PROBLEM DESCRIPTION: Only one stretch of the data below is needed. Output the lines from the one with "pts = [((u + .135)" up to and including the one with "(.2, .375), LIGHT)", exactly as they stand.

╭─ DATA IN THIS EXERCISE

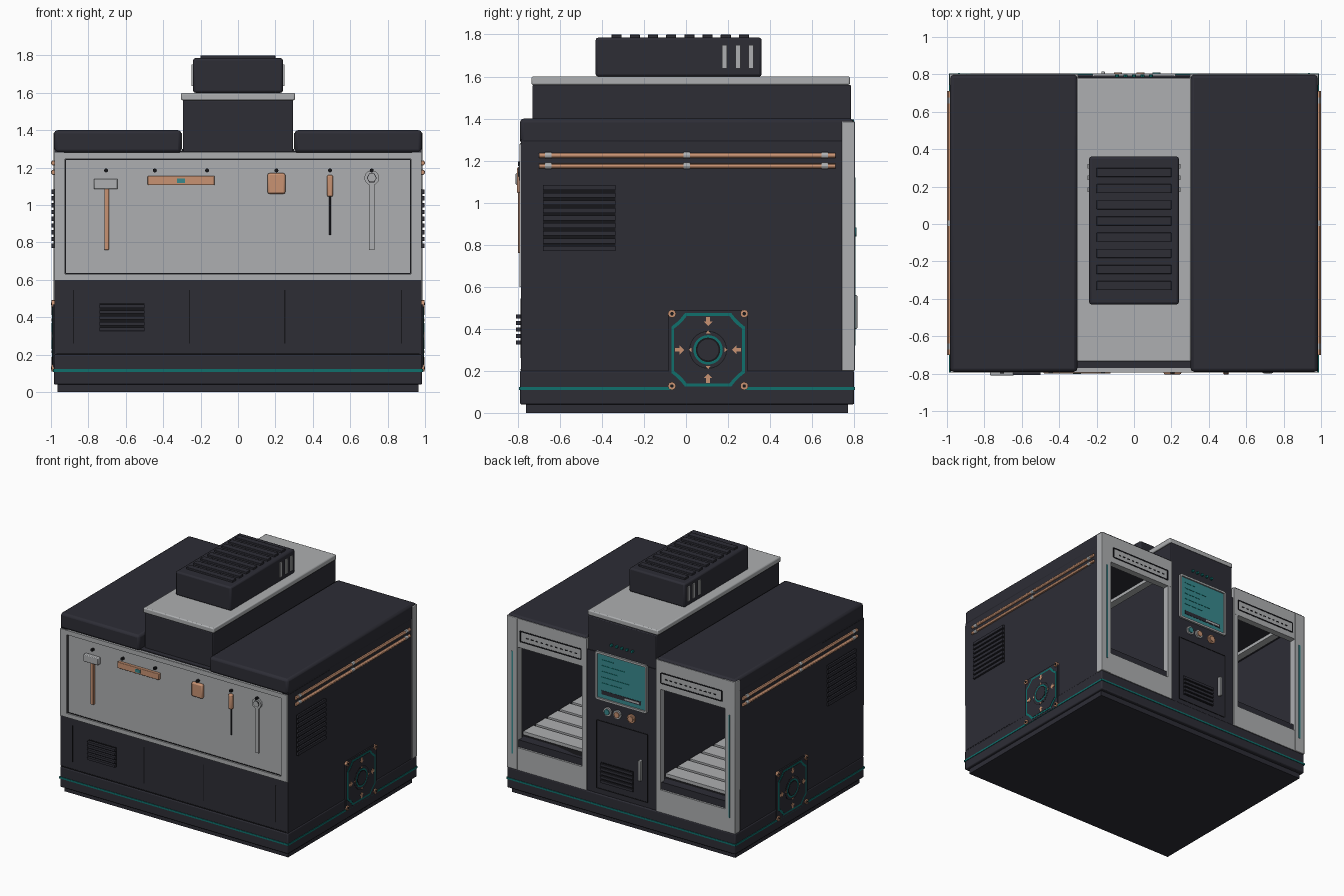
import bpy, bmesh
from math import cos, sin, pi

cube = bpy.data.objects.get("Cube")
if cube:
    bpy.data.objects.remove(cube, do_unlink=True)


def material(name, rgb):
    m = bpy.data.materials.new(name)
    m.use_nodes = True
    m.diffuse_color = (*rgb, 1)
    node = m.node_tree.nodes["Principled BSDF"]
    node.inputs["Base Color"].default_value = (*rgb, 1)
    node.inputs["Roughness"].default_value = 0.6
    return m


DARK = material("charcoal", (0.026, 0.026, 0.036))
BLACK = material("black", (0.008, 0.008, 0.010))
LIGHT = material("light grey", (0.42, 0.43, 0.44))
TEAL = material("teal", (0.005, 0.16, 0.15))
SCREEN = material("screen teal", (0.04, 0.25, 0.27))
COPPER = material("copper", (0.58, 0.29, 0.17))
parts = []


def prism(name, outline, axis, d0, d1, mat, bevel=0):
    """Extrude a 2D outline along axis x (y,z), y (x,z) or z (x,y)."""
    place = {"x": lambda u, v, d: (d, u, v), "y": lambda u, v, d: (u, d, v),
             "z": lambda u, v, d: (u, v, d)}[axis]
    bm = bmesh.new()
    a = [bm.verts.new(place(u, v, d0)) for u, v in outline]
    b = [bm.verts.new(place(u, v, d1)) for u, v in outline]
    bm.faces.new(a)
    bm.faces.new(b[::-1])
    for i in range(len(a)):
        j = (i + 1) % len(a)
        bm.faces.new((a[i], b[i], b[j], a[j]))
    bmesh.ops.recalc_face_normals(bm, faces=bm.faces)
    mesh = bpy.data.meshes.new(name)
    bm.to_mesh(mesh)
    bm.free()
    mesh.materials.append(mat)
    ob = bpy.data.objects.new(name, mesh)
    bpy.context.collection.objects.link(ob)
    if bevel:
        mod = ob.modifiers.new("Bevel", "BEVEL")
        mod.width, mod.segments = bevel, 2
    parts.append(ob)
    return ob


def box(name, x, y, z, mat, bevel=0):
    return prism(name, [(x[0], y[0]), (x[1], y[0]), (x[1], y[1]), (x[0], y[1])], "z", *z, mat, bevel)


def circle(u, v, r, n=20):
    return [(u + r * cos(2 * pi * i / n), v + r * sin(2 * pi * i / n)) for i in range(n)]


def outline_plate(name, x, z, y, sign, mat, t=0.004, w=0.006):
    """Four thin strips that draw a rectangle on a front or back face."""
    d = sorted((y, y + sign * t))
    for side in (0, 1):
        box(name + "_upright", (x[side] - w / 2, x[side] + w / 2), d, z, mat)
        box(name + "_crossbar", x, d, (z[side] - w / 2, z[side] + w / 2), mat)


# Base
box("plinth", (-.965, .965), (-.76, .77), (0, .05), DARK)
box("base", (-.985, .985), (-.79, .80), (.04, .2), DARK, .008)
box("base_stripe", (-.989, .989), (-.794, .804), (.108, .122), TEAL)

# Shell: front wall and centre column between the two bays
box("front_wall", (-.98, .98), (-.77, -.5), (.2, 1.29), DARK)
box("lower_front_panel", (-.98, .98), (-.785, -.76), (.2, .6), DARK)
box("centre_column", (-.30, .30), (-.6, .79), (.2, 1.3), DARK)
box("upper_column", (-.295, .295), (-.73, .785), (1.27, 1.56), DARK, .006)
box("front_ledge", (-.31, .31), (-.79, -.6), (1.25, 1.283), LIGHT)
box("column_cap", (-.305, .305), (-.735, .78), (1.56, 1.6), LIGHT, .008)

# Tool board with raised frame
box("tool_board", (-.98, .98), (-.778, -.76), (.6, 1.28), LIGHT)
for s in (-1, 1):
    box("board_frame_side", sorted((s * .925, s * .98)), (-.793, -.76), (.6, 1.28), LIGHT)
for z in ((.6, .632), (1.245, 1.28)):
    box("board_frame_rail", (-.925, .925), (-.793, -.76), z, LIGHT)
outline_plate("board_edge", (-.923, .923), (.634, 1.243), -.778, -1, BLACK)

# Lower front seams and grille
for x in (-.88, -.26, .25, .875):
    box("front_seam", (x - .003, x + .003), (-.787, -.78), (.26, .545), BLACK)
box("front_seam_low", (-.97, .97), (-.787, -.78), (.201, .208), BLACK)
box("grille_back", (-.74, -.5), (-.788, -.78), (.325, .475), BLACK)
for i in range(5):
    z = .335 + i * .031
    box("grille_slat", (-.74, -.5), (-.808, -.78), (z - .009, z + .009), DARK)

# Hanging tools
box("hammer_handle", (-.715, -.69), (-.8, -.775), (.76, 1.09), COPPER, .004)
box("hammer_head", (-.77, -.643), (-.81, -.775), (1.085, 1.14), LIGHT, .005)
box("spirit_level", (-.483, -.125), (-.8, -.775), (1.106, 1.155), COPPER, .004)
box("level_window", (-.325, -.283), (-.803, -.79), (1.118, 1.143), SCREEN)
box("tool_block", (.158, .253), (-.805, -.775), (1.06, 1.17), COPPER, .01)
box("screwdriver_handle", (.476, .508), (-.805, -.775), (1.045, 1.16), COPPER, .008)
prism("screwdriver_shaft", circle(.492, -.788, .005, 8), "z", .84, 1.05, DARK)
box("wrench_shaft", (.7, .73), (-.79, -.775), (.76, 1.12), LIGHT)
prism("wrench_head", circle(.715, 1.145, .04, 12), "y", -.795, -.775, LIGHT)
prism("wrench_rim", circle(.715, 1.145, .027, 6), "y", -.797, -.79, BLACK)
prism("wrench_hole", circle(.715, 1.145, .023, 6), "y", -.799, -.79, LIGHT)
for x in (-.705, -.445, -.165, .205, .492, .715):
    prism("tool_hook", circle(x, 1.185, .011, 8), "y", -.8, -.77, BLACK)

# Roof unit with fins
box("roof_unit", (-.24, .24), (-.43, .36), (1.6, 1.785), DARK, .012)
for i in range(8):
    y = -.33 + i * .0865
    box("roof_fin", (-.2, .2), (y - .024, y + .024), (1.78, 1.8), DARK, .003)
for s in (-1, 1):
    for y in (.183, .248, .31):
        box("roof_unit_bar", sorted((s * .235, s * .248)), (y - .012, y + .012), (1.637, 1.75), LIGHT)

# Octagonal badge outline, one corner mirrored to four
corner = [(.175, .11), (.15, .13), (.13, .15), (.11, .175)]
badge = corner + [(-u, v) for u, v in corner[::-1]]
badge += [(-u, -v) for u, v in badge]
arrow = [(-.022, 0), (0, .022), (0, .009), (.022, .009), (.022, -.009), (0, -.009), (0, -.022)]
BY, BZ = .105, .3


def badge_plate(name, pts, s, depth, mat):
    prism(name, [(BY + u, BZ + v) for u, v in pts], "x", s * .97, s * depth, mat)


for s in (-1, 1):
    def sx(a, b):
        return tuple(sorted((s * a, s * b)))

    # Sides and roof slabs
    box("side_wall", sx(.93, .98), (-.785, .76), (.2, 1.3), DARK)
    box("side_front_panel", sx(.97, .982), (-.785, -.27), (.205, 1.28), DARK)
    box("roof_slab", sx(.303, .983), (-.79, .798), (1.28, 1.4), DARK, .018)

    # Rails with clamps
    for z in (1.175, 1.225):
        prism("side_rail", circle(s * .987, z, .012, 12), "y", -.7, .71, COPPER)
        for y in (-.655, .003, .66):
            prism("rail_clamp", circle(s * .985, z, .015, 12), "y", y - .015, y + .015, LIGHT)

    # Side vent
    box("side_vent_back", sx(.975, .984), (-.68, -.335), (.77, 1.085), BLACK)
    for i in range(9):
        z = .782 + i * .0362
        box("side_vent_slat", sx(.97, .997), (-.68, -.335), (z - .0115, z + .0115), DARK)

    # Side badge
    square = [(-.19, -.17), (-.17, -.19), (.17, -.19), (.19, -.17),
              (.19, .17), (.17, .19), (-.17, .19), (-.19, .17)]
    badge_plate("badge_back", square, s, .990, DARK)
    badge_plate("badge_outline", badge, s, .992, TEAL)
    badge_plate("badge_face", [(u * .92, v * .92) for u, v in badge], s, .994, DARK)
    for r, d, m in ((.09, .9945, BLACK), (.086, .995, DARK), (.07, .996, TEAL),
                    (.058, .997, BLACK), (.05, .998, DARK)):
        badge_plate("badge_ring", circle(0, 0, r, 28), s, d, m)
    for k in range(4):
        c, n = round(cos(k * pi / 2)), round(sin(k * pi / 2))
        pts = [((u + .135) * c - v * n, (u + .135) * n + v * c) for u, v in arrow]
        badge_plate("badge_arrow", pts, s, .997, COPPER)
        tri = [(.092, 0), (.078, .011), (.078, -.011)]
        badge_plate("badge_tick", [(u * c - v * n, u * n + v * c) for u, v in tri], s, .997, COPPER)
        e, f = (1, 1, -1, -1)[k], (1, -1, 1, -1)[k]
        badge_plate("badge_screw", circle(e * .172, f * .172, .019, 12), s, .998, COPPER)
        badge_plate("screw_socket", circle(e * .172, f * .172, .009, 6), s, 1.0, BLACK)

    # Bay frame at the back
    box("corner_post", sx(.895, .986), (.742, .803), (.2, 1.387), LIGHT, .004)
    box("post_light", sx(.93, .942), (.80, .807), (.32, 1.12), SCREEN)
    box("inner_stile", sx(.3, .34), (.75, .80), (.2, 1.3), LIGHT)
    box("bay_header", sx(.3, .9), (.75, .801), (1.16, 1.385), LIGHT)
    outline_plate("header_slot", sx(.345, .87), (1.21, 1.29), .801, 1, BLACK, .003, .009)
    for i in range(11):
        box("header_slit", sx(.38 + i * .042, .4 + i * .042), (.8, .804), (1.243, 1.25), BLACK)
    box("bay_sill", sx(.33, .9), (.75, .80), (.2, .375), LIGHT)
    box("sill_lip", sx(.33, .9), (.72, .785), (.37, .43), DARK)

    # Bay floor slats and ceiling frame
    box("bay_floor", sx(.3, .94), (-.5, .76), (.2, .43), BLACK)
    for i in range(8):
        y = -.48 + i * .15
        box("floor_slat", sx(.31, .92), (y, y + .125), (.42, .455), LIGHT)
    for x in ((.34, .40), (.83, .89)):
        box("ceiling_strip", sx(*x), (-.45, .7), (1.255, 1.285), LIGHT)
    for y in (-.45, .64):
        box("ceiling_crossbar", sx(.34, .89), (y, y + .06), (1.255, 1.285), LIGHT)

# Control screen on the back of the column
outline_plate("screen_frame", (-.215, .215), (.945, 1.305), .79, 1, LIGHT, .014, .016)
box("screen", (-.205, .205), (.78, .796), (.955, 1.295), SCREEN)
for i, w in enumerate((.1, .2, .14, .24, .17)):
    box("screen_line", (.17 - w, .17), (.79, .798), (1.25 - i * .045, 1.256 - i * .045), TEAL)
box("screen_bar", (-.17, .17), (.79, .798), (.985, 1.015), DARK)
box("screen_bar_fill", (-.155, -.03), (.79, .8), (.993, 1.007), LIGHT)
for i in range(5):
    prism("status_light", circle(-.09 + i * .045, 1.385, .011, 8), "y", .78, .8, TEAL)

# Control buttons
for x, cap in ((.12, SCREEN), (.035, COPPER), (-.085, COPPER)):
    rim = LIGHT if x > 0 else COPPER
    prism("button_rim", circle(x, .86, .034), "y", .78, .802, rim)
    prism("button_cap", circle(x, .86, .022), "y", .78, .81, cap)

# Service door
outline_plate("door_seam", (-.22, .22), (.24, .77), .79, 1, BLACK, .003)
box("door_handle", (-.175, -.155), (.78, .815), (.4, .56), LIGHT, .004)
box("door_vent_back", (-.1, .18), (.78, .794), (.29, .45), BLACK)
for i in range(5):
    z = .305 + i * .032
    box("door_vent_slat", (-.1, .18), (.78, .805), (z - .01, z + .01), DARK)

# Smooth rounded parts, keep hard edges
for ob in parts:
    ob.select_set(True)
bpy.context.view_layer.objects.active = parts[0]
bpy.ops.object.shade_smooth_by_angle()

╰─

RESPONSE TO THIS TASK:
        pts = [((u + .135) * c - v * n, (u + .135) * n + v * c) for u, v in arrow]
        badge_plate("badge_arrow", pts, s, .997, COPPER)
        tri = [(.092, 0), (.078, .011), (.078, -.011)]
        badge_plate("badge_tick", [(u * c - v * n, u * n + v * c) for u, v in tri], s, .997, COPPER)
        e, f = (1, 1, -1, -1)[k], (1, -1, 1, -1)[k]
        badge_plate("badge_screw", circle(e * .172, f * .172, .019, 12), s, .998, COPPER)
        badge_plate("screw_socket", circle(e * .172, f * .172, .009, 6), s, 1.0, BLACK)

    # Bay frame at the back
    box("corner_post", sx(.895, .986), (.742, .803), (.2, 1.387), LIGHT, .004)
    box("post_light", sx(.93, .942), (.80, .807), (.32, 1.12), SCREEN)
    box("inner_stile", sx(.3, .34), (.75, .80), (.2, 1.3), LIGHT)
    box("bay_header", sx(.3, .9), (.75, .801), (1.16, 1.385), LIGHT)
    outline_plate("header_slot", sx(.345, .87), (1.21, 1.29), .801, 1, BLACK, .003, .009)
    for i in range(11):
        box("header_slit", sx(.38 + i * .042, .4 + i * .042), (.8, .804), (1.243, 1.25), BLACK)
    box("bay_sill", sx(.33, .9), (.75, .80), (.2, .375), LIGHT)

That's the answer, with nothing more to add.